The issue of making a complex computer network fully available,
all of the time, is often a stated goal of a client. While
there are techniques to increase the probability of 'available' all
of the time, let's examine the issue by defining some outage percentages,
and then working through the implications. Customarily, this is
done using a string of '9's to examine the outages by orders of
Some useful numbers to know
Seconds in a day
Seconds in a year
99% - Two
Nines - 87 hours a year
99.9% - Three
Nines - 8 hours a year
99.99% - Four
Nines - 52 minutes a year
99.999% ;- Five
Nines - 5 minutes a year
99.9999% - Six
Nines - Under one minute a year
1. Service level agreements are stated with response times, not times to
repair, most customarily. Garden variety service level agreements cover
only 'business hours'. Telephone carrier and data circuit provider
service level agreements are for a four hour response. Some carry no
express timeframe, and provide for 'reasonable' or 'best efforts'
2. A site will often attain Three Nines (that is, two half day

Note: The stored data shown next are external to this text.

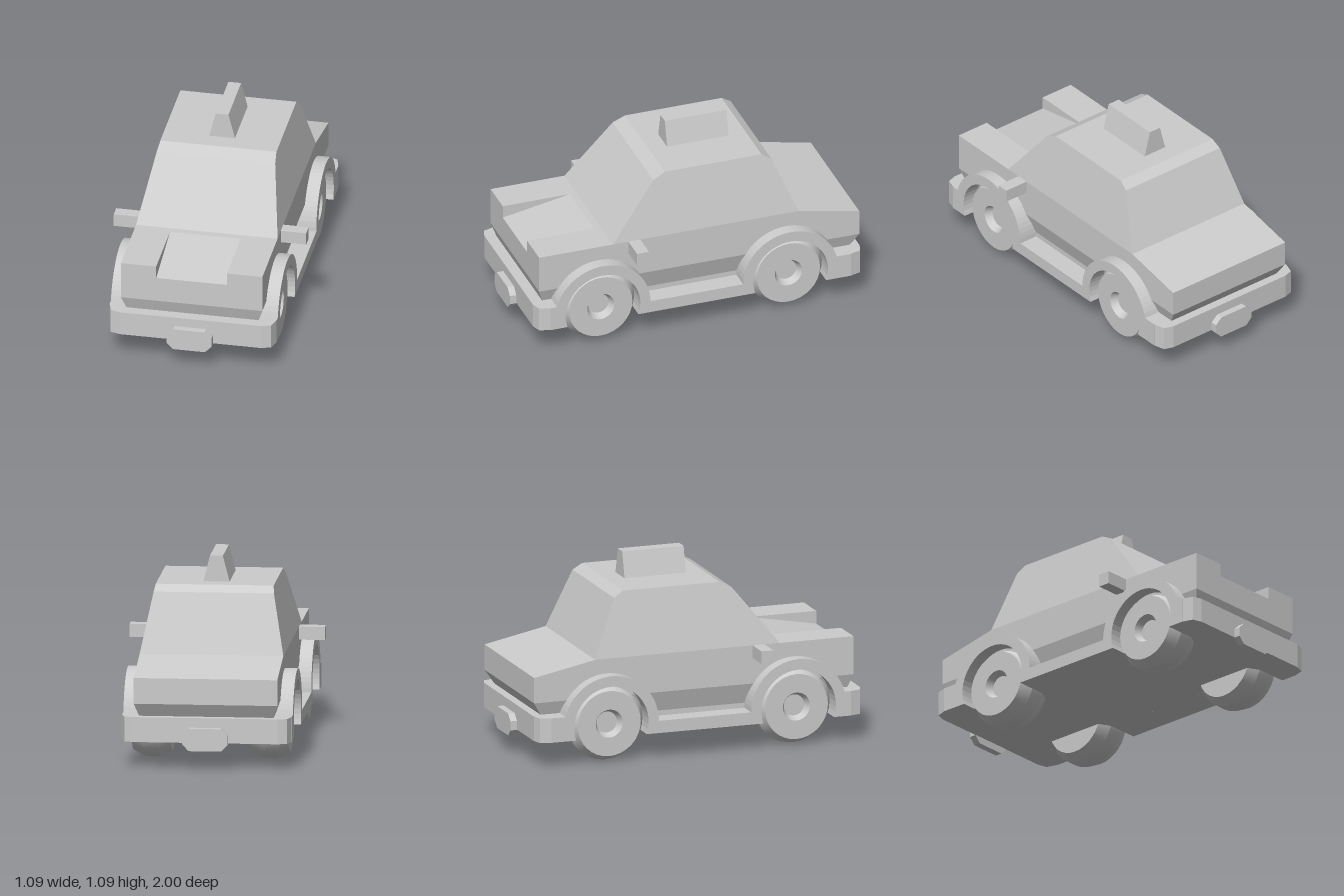
import * as THREE from 'three';
import { toCreasedNormals } from 'three/addons/utils/BufferGeometryUtils.js';

const FRONT_AXLE = 0.575, REAR_AXLE = -0.53, AXLE_Y = 0.22;

export function createModel() {
  const car = new THREE.Group();
  car.name = 'taxi';
  const grey = new THREE.MeshStandardMaterial({ color: 0xcccccc });
  grey.name = 'light grey';

  const add = (name, geometry) => {
    const mesh = new THREE.Mesh(geometry, grey);
    mesh.name = name;
    car.add(mesh);
    return mesh;
  };
  const polygon = (points) => new THREE.Shape(points.map(([a, b]) => new THREE.Vector2(a, b)));

  // Extrudes a (z, y) side profile across x0..x1
  const across = (shape, x0, x1) => new THREE.ExtrudeGeometry(shape, { depth: x1 - x0, bevelEnabled: false, curveSegments: 14 })
    .translate(0, 0, -x1).rotateY(-Math.PI / 2);

  // Side profile whose half width changes evenly from (y0, w0) to (y1, w1)
  const tapered = (points, y0, w0, y1, w1) => {
    const geo = across(polygon(points), -1, 1);
    const p = geo.attributes.position;
    for (let i = 0; i < p.count; i++) {
      p.setX(i, p.getX(i) * THREE.MathUtils.mapLinear(p.getY(i), y0, y1, w0, w1));
    }
    geo.computeVertexNormals();
    return geo;
  };

  // Lower body, tucked in towards the sills
  add('lowerBody', tapered([[0.875, 0.22], [0.925, 0.365], [-0.96, 0.365], [-0.87, 0.22]], 0.22, 0.35, 0.365, 0.4));

  // Main body: two sides and a middle with the sloping hood channel
  const tail = [[-0.6, 0.583], [-0.96, 0.51], [-0.96, 0.365]];
  const side = polygon([[0.925, 0.365], [0.925, 0.583], ...tail]);
  add('bodyLeft', across(side, 0.2, 0.4));
  add('bodyRight', across(side, -0.4, -0.2));
  add('bodyMiddle', across(polygon([[0.925, 0.365], [0.925, 0.51], [0.53, 0.583], ...tail]), -0.2, 0.2));

  // Cabin and roof sign
  add('cabin', tapered([[0.49, 0.583], [0.23, 0.91], [0.16, 0.945], [-0.41, 0.945], [-0.465, 0.91], [-0.6, 0.583]],
    0.583, 0.4, 0.945, 0.328));
  add('roofSign', tapered([[0.055, 0.94], [0.055, 1.09], [-0.307, 1.09], [-0.307, 0.94]], 0.945, 0.073, 1.09, 0.036));

  // Floor between the wheels
  add('floor', new THREE.BoxGeometry(0.72, 0.14, 1.78).translate(0, 0.22, 0));

  // Sills with raised wheel arches
  const sill = new THREE.Shape();
  sill.moveTo(0.885, 0.15);
  sill.lineTo(0.885, 0.29);
  sill.absarc(FRONT_AXLE, AXLE_Y, 0.28, 0.253, Math.PI, false);
  sill.absarc(REAR_AXLE, AXLE_Y, 0.28, 0, Math.PI - 0.253, false);
  sill.lineTo(-0.885, 0.29);
  sill.lineTo(-0.885, 0.15);
  for (const z of [REAR_AXLE, FRONT_AXLE]) {
    sill.absarc(z, AXLE_Y, 0.22, Math.PI + 0.324, -0.324, true);
  }
  sill.closePath();
  add('sillLeft', across(sill, 0.3, 0.472));
  add('sillRight', across(sill, -0.472, -0.3));

  // Bumpers with cut corners, and the plates on them
  const bumperShape = polygon([[-0.472, 0.88], [0.472, 0.88], [0.453, 0.945], [0.4, 0.962], [-0.4, 0.962], [-0.453, 0.945]]);
  const bumper = new THREE.ExtrudeGeometry(bumperShape, { depth: 0.14, bevelEnabled: false })
    .rotateX(Math.PI / 2).translate(0, 0.29, 0);
  const plateShape = polygon([[-0.09, 0.11], [0.09, 0.11], [0.127, 0.148], [0.127, 0.2], [0.088, 0.236],
    [-0.088, 0.236], [-0.127, 0.2], [-0.127, 0.148]]);
  const plate = new THREE.ExtrudeGeometry(plateShape, { depth: 0.04, bevelEnabled: false }).translate(0, 0, 0.96);
  for (const [end, turn] of [['front', 0], ['rear', Math.PI]]) {
    add(end + 'Bumper', bumper).rotation.y = turn;
    add(end + 'Plate', plate).rotation.y = turn;
  }

  // Wheels with sloped tread edges and a hollow hub
  const wheelProfile = [[0, 0.22], [0.186, 0.22], [0.22, 0.285], [0.22, 0.37], [0.186, 0.436], [0.08, 0.436], [0.06, 0.395], [0, 0.395]]
    .map(([r, x]) => new THREE.Vector2(r, x));
  const wheel = toCreasedNormals(new THREE.LatheGeometry(wheelProfile, 32).rotateZ(-Math.PI / 2), 0.4);
  for (const [sideName, s] of [['Left', 1], ['Right', -1]]) {
    for (const [end, z] of [['front', FRONT_AXLE], ['rear', REAR_AXLE]]) {
      const mesh = add(end + 'Wheel' + sideName, wheel);
      mesh.position.set(0, AXLE_Y, z);
      mesh.rotation.y = s > 0 ? 0 : Math.PI;
    }
    // Door mirrors
    add('mirror' + sideName, new THREE.BoxGeometry(0.185, 0.073, 0.07)).position.set(s * 0.4515, 0.547, 0.365);
  }
  return car;
}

outages a year) with proper systems provisioning, administration, and
other infrastructure. A power outage, a failed hard drive with adequate
backups, and so forth (assuming suitable backup hardware is available at
site) permit a recovery this rapidly. Note that the incremental outages of
running a disk maintenance tool, or providing virus scanner and
operating system updates which require a 5 minute install followed
by a 5 minute reboot phase weekly, adds up to 520 minutes -- roughly
our predicted eight hours.
In the common experience with consumer grade operating systems, we do not
attain Three nines.
3. To reach Four Nines, customarily a main unit, and at least a 'cold spare'
are needed. Better is a main unit, and a 'hot spare'. With a Cold Spare,
a reserve pre-configured unit is maintained at site, powered off most of the
time, but available on short notice. If the main unit is unavailable for
some reason, the Cold Spare is started and placed into service. This should
permit reaching Four Nines.
4. As we move to Five Nines, things shift and are a lot more demanding
-- a Hot Spare needs to be on, and a 'heartbeat, or an automated
'failover' scheme is needed. When an outage occurs on either the main or
the Hot Spare units, a reserve Cold Spare needs to be brought on line
quickly to maintain coverage. This extra hardware and software required
more system administration, and hardware, and represents the limits which
most ordinary commercial enterprises are willing to build for.
(By the way, this is not irrational -- a cost/benefit analysis
needs to be performed, and tolerating an hour's outage a year is probably
acceptable to most entities.)
5. Six Nines is reserved for functions like controlling a highly hazardous
system, where a failure can result in loss of life, or great damage to
property. A medical device connected to a living person, or a chemical
refinery dealing with volatile elements, or a nuclear power plant come
to mind. Rare to find. Very expensive to attain.